Share this post


Link to post
Share on other sites
snolly50

Place a small drop of acetone on the polished surface, let evaporate. If the surface has now become sticky, it is copal or some other resin. True amber is impervious to acetone.

Share this post


Link to post
Share on other sites
Rodney

This is a magnified picture of some type of inclusion in baltic amber, most chemicals I have don`t stand a chance to cut it.

Rodney,,

post-4121-0-81435500-1388028524_thumb.jpg

Share this post


Link to post
Share on other sites
NZ_Fossil_Collecta

unfotunately, it is copal. i will post some photos so you guys may be able to figure out its age?

Share this post


Link to post
Share on other sites
Taogan

The number of insects would indicate copal and the majority is said to come from Madagascar. No accurate way of telling age of copal or amber unless you know where it really comes from.

Share this post

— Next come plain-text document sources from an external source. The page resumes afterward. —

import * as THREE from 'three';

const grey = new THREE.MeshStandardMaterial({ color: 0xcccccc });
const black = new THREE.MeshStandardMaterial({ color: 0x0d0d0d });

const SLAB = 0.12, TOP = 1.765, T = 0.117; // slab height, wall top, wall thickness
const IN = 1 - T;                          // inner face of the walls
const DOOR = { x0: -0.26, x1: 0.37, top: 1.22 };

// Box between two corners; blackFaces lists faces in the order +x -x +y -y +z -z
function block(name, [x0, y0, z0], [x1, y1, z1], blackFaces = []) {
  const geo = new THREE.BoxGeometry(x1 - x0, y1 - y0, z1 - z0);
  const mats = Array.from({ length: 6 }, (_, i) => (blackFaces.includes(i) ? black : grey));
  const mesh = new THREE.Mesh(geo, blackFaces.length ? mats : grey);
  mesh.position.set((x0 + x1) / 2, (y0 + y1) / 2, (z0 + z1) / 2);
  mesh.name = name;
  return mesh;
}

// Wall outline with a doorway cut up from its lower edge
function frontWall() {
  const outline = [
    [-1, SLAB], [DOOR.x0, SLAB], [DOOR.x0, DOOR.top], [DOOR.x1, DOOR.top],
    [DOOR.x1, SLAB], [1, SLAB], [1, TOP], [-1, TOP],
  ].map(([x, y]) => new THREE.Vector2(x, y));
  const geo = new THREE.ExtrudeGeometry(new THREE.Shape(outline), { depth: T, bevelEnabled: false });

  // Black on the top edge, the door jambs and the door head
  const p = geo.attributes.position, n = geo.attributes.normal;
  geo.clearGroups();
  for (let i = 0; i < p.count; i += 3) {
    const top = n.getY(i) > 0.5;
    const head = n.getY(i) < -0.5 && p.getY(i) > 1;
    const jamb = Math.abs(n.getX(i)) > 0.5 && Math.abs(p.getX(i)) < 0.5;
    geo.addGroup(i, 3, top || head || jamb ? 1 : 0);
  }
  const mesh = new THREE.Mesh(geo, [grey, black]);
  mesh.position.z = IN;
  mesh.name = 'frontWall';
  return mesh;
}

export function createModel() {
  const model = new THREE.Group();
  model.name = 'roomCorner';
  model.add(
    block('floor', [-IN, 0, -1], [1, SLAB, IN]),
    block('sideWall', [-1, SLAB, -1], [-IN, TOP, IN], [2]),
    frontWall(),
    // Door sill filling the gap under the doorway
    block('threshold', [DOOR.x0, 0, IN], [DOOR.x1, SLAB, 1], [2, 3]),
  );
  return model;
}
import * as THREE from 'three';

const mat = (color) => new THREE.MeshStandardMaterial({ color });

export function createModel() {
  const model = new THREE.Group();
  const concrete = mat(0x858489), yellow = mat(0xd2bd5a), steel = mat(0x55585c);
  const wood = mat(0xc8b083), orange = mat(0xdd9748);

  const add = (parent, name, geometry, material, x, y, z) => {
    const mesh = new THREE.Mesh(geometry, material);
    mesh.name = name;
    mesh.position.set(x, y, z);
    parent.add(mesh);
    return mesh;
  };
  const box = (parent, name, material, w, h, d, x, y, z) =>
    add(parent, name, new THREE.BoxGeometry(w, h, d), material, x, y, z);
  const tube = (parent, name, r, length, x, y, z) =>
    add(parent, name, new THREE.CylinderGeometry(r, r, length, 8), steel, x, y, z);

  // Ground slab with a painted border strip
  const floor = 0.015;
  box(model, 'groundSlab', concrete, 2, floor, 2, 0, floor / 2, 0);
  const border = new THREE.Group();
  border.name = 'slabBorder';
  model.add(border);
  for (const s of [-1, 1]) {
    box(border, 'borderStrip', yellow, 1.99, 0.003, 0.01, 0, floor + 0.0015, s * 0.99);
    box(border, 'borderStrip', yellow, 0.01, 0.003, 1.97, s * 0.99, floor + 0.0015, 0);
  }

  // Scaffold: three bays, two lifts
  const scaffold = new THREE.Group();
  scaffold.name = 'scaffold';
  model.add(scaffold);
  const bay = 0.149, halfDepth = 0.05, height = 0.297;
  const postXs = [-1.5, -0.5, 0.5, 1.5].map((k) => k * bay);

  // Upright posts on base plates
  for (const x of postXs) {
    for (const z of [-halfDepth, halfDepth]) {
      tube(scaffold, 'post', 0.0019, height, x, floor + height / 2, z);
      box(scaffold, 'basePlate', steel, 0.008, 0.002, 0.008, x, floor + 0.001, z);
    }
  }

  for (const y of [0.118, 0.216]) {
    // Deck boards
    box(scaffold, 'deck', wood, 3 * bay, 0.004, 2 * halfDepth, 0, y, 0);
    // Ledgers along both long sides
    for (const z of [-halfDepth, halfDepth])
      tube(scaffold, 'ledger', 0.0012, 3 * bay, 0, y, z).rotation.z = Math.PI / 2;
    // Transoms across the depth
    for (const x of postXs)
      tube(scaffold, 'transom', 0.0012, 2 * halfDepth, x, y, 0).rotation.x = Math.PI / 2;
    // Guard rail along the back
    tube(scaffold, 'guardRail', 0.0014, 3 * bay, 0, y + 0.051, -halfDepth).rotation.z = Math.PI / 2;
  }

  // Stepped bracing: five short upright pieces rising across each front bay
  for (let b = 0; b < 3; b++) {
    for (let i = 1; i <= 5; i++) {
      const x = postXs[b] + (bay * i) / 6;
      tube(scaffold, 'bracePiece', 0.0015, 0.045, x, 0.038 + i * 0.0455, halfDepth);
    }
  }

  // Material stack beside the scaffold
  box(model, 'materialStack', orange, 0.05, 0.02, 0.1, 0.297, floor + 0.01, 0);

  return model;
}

Link to post
Share on other sites
painshill

Copal deposits are common in Colombia, Brazil, Kenya, Madagascar, Dominican Republic, French Guyana and - from Agathis or Kauri pine - in New Zealand, Australia and Fiji. Copal from these deposits is typically under 65,000 years old and usually much younger (in the hundreds of years). Some is very much more recent (especially for Kenya and Madagascar). Trade “rock & gem fair” samples of insectiferous Colombian material have been radiocarbon dated at less than 250 years old, Madagascan at less than 50 years old and Kenyan at 30 to 40 years old.

Although the majority of the inclusion-rich material sold at rock & gem fairs is Madagascan or Colombian, given that you bought yours in New Zealand, it may well be Australasian Kauri material. If it were - although that means it could in theory be tens of thousands of years old, there are still Kauri trees producing resin in Australia today. Even if it isn’t ever so rich in insects, it’s not too difficult to make your own inclusion-rich material from modern resin and then autoclave it to harden it up. There’s a lot of it about… and some companies in Poland have also been importing suspicious quantities of copal from South America in recent years for this kind of autoclave treatment (and passing it off as Baltic amber). Although it's harder after autoclaving, it still fails the acetone test.

Edited by painshill

Share this post


Link to post
Share on other sites
Roadrunner

I find a lot of copal where I live. They shouldn't be advertising copal as amber. Amber has hardened into stone, and can't be scratched with a fingernail. Be sure to at least leave them feedback. :mellow:

Share this post


Link to post
Share on other sites

Create an account or sign in to comment

You need to be a member in order to leave a comment

Create an account

Sign up for a new account in our community. It's easy!

Register a new account

Sign in

Already have an account? Sign in here.

Sign In Now

Sign in to follow this  

  • Recently Browsing   0 members

    No registered users viewing this page.

×